A hysterectomy is a common procedure that some women may need to help stop pain, bleeding, or other problems. It can be done in several ways. One way is called abdominal hysterectomy.
An abdominal hysterectomy is a surgery to remove a woman’s uterus. The uterus is removed through an incision in your abdomen.
The uterus is an organ in the lower abdomen. It’s shaped like an upside-down pear. The opening at the bottom of the uterus is the cervix. The cervix leads into the vagina. The top of the uterus is called the fundus. Two fallopian tubes connect to the uterus near the fundus. The tubes lead to the ovaries. Each month or so, one ovary releases an egg. It travels down the nearest fallopian tube to the uterus.
During a hysterectomy, the whole uterus may be removed. In some cases, just part of it is removed. The ovaries and fallopian tubes may also be removed.
It’s important to know that if you have a hysterectomy, you will no longer have periods and you will not be able to get pregnant.
Reasons for the Procedure
Your health care provider may recommend a hysterectomy for several reasons.
- You may have cancer of the uterus, ovary, or cervix. You may have tissue growths called fibroids.
- You might have heavy bleeding during your periods.
- You may have endometriosis. This is when the tissue from the lining of the uterus also grows outside the uterus.
- You may have uterine prolapse, which is when your uterus bulges down into your vagina.
These conditions can cause pain, discomfort, bleeding, and other problems. If left untreated, cancer can cause death. A hysterectomy is done only if other treatments will not work for these problems.
During the Procedure
Before the operation, you may need to stop using certain medications. You may be told to quit smoking or stop drinking alcohol. You may not be allowed to eat for a certain number of hours before the surgery.
The surgery takes about two hours. You will be given medication to make you sleep.

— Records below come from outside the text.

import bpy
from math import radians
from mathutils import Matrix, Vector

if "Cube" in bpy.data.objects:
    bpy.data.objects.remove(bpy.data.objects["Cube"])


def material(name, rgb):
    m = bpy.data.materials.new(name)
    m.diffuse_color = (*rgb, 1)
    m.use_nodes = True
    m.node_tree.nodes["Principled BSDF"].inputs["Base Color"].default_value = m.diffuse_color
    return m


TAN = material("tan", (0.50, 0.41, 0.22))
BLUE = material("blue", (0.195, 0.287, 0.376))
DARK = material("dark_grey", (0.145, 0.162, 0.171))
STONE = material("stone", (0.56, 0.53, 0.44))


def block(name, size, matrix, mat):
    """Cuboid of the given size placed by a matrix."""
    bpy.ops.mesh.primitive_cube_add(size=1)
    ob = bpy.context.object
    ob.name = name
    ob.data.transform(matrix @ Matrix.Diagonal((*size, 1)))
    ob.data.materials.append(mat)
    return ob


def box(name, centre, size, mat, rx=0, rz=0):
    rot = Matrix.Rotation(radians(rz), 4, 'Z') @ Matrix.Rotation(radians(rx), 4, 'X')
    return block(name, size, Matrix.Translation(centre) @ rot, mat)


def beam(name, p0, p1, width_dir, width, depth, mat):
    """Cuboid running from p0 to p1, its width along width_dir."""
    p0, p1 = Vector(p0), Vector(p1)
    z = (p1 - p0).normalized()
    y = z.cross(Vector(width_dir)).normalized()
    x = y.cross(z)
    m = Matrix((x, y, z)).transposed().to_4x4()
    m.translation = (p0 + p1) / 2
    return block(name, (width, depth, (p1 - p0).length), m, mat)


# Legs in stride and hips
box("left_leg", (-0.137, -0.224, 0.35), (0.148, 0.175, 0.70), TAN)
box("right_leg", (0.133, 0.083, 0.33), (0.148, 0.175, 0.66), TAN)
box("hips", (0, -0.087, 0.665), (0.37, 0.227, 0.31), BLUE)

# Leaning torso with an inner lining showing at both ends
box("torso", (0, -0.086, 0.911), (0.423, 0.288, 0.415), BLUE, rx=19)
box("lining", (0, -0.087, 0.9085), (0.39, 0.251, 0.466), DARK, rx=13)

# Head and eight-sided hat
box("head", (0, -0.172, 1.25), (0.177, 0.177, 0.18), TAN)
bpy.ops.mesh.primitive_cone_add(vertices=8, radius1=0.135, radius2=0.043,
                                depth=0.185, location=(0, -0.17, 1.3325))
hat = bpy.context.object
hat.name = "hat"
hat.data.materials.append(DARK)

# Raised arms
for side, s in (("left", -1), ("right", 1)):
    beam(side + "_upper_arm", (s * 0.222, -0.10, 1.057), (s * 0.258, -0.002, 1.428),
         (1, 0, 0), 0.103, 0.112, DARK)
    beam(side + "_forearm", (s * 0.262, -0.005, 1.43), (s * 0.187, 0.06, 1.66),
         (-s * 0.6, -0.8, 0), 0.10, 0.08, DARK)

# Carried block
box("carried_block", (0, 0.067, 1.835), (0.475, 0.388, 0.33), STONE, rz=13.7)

While you are asleep, an incision is made in the lower abdomen. The incision may be horizontal, or side-to-side. Or it may be vertical, or up and down. All or part of the uterus is removed through the incision. The fallopian tubes and ovaries may be removed. If you have cancer, extra tissue from the vagina or around your cervix may be removed as well. The incision is then closed with sutures or staples. It’s then covered with a bandage.
After the Procedure

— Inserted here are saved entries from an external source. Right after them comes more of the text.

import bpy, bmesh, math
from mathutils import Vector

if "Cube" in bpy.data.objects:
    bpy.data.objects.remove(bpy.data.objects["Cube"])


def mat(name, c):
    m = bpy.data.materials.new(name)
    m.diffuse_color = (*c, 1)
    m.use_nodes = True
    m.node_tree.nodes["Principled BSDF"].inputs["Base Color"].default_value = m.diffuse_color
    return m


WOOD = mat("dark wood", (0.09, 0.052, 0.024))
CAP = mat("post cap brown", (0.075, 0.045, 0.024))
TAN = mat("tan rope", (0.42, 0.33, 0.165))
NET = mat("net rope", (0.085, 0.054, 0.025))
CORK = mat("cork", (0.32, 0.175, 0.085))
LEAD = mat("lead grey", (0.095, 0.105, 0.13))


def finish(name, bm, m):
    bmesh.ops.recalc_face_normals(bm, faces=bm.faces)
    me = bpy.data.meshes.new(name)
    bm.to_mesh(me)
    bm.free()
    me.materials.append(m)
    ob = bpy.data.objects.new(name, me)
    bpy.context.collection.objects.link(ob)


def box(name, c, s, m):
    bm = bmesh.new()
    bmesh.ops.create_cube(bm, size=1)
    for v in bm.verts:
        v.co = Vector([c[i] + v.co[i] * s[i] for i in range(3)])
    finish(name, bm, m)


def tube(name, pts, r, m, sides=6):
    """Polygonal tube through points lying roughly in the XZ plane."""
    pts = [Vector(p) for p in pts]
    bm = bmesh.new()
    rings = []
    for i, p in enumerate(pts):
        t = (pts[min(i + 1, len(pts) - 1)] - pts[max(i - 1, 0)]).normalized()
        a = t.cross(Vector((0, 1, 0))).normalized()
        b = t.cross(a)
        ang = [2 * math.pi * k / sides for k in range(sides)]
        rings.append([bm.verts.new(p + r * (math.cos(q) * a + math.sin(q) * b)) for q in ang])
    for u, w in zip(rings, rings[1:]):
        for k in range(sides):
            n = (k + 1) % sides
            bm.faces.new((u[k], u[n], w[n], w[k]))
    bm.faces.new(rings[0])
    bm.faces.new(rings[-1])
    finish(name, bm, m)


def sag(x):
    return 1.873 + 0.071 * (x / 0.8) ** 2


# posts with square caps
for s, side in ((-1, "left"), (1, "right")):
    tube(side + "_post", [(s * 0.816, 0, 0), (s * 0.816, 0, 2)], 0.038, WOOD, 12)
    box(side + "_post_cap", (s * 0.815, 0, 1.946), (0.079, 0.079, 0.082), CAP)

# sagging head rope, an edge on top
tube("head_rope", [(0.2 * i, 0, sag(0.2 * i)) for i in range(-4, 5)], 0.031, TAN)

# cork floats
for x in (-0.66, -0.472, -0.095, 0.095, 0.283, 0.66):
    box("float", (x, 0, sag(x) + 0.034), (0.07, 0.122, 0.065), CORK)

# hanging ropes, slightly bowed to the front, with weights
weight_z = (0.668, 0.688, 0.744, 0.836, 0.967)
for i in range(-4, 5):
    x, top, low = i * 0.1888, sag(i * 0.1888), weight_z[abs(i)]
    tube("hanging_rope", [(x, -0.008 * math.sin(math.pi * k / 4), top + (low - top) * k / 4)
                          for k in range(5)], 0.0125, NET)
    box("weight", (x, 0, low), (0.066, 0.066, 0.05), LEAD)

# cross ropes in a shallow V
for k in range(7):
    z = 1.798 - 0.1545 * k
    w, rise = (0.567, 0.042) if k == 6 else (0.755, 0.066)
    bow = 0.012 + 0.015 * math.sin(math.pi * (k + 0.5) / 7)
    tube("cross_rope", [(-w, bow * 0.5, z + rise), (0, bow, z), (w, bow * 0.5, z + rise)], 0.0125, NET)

You probably won’t remember the surgery at all. You will also see that a tube has been put in your bladder to help you urinate. You’ll stay in the hospital for two to three days. You may have pain or cramps, but you will be given medication for pain. Once the tube draining your urine is removed, you may have trouble urinating for a short time. You’ll have vaginal bleeding for a week or so after the surgery.
It can take about six to twelve weeks to fully recover from the surgery. Each woman’s recovery time is different. Check with your healthcare provider before going back to your normal activities.
Things to Remember
- During an abdominal hysterectomy, part or all of your uterus will be removed. The fallopian tubes and ovaries may be removed as well.
- It can take six to twelve weeks before you fully recover.
- You will not get your periods again or be able to get pregnant.
A hysterectomy is a common procedure that can help stop pain, bleeding, and other problems in the abdomen. If you have any questions or concerns, make sure to talk with your healthcare provider.
What We Have Learned
- A hysterectomy is done even if medication could treat the problem. True or false?
The answer is False. A hysterectomy is done only if other treatments will not work.
- During a hysterectomy, the fallopian tubes and ovaries may also be removed. True or false?
The answer is True. One or both fallopian tubes and one or both ovaries may be removed.
- After a hysterectomy, you can still get pregnant. True or false?
The answer is False. After a hysterectomy, you will not be able to get pregnant. You will also not have periods.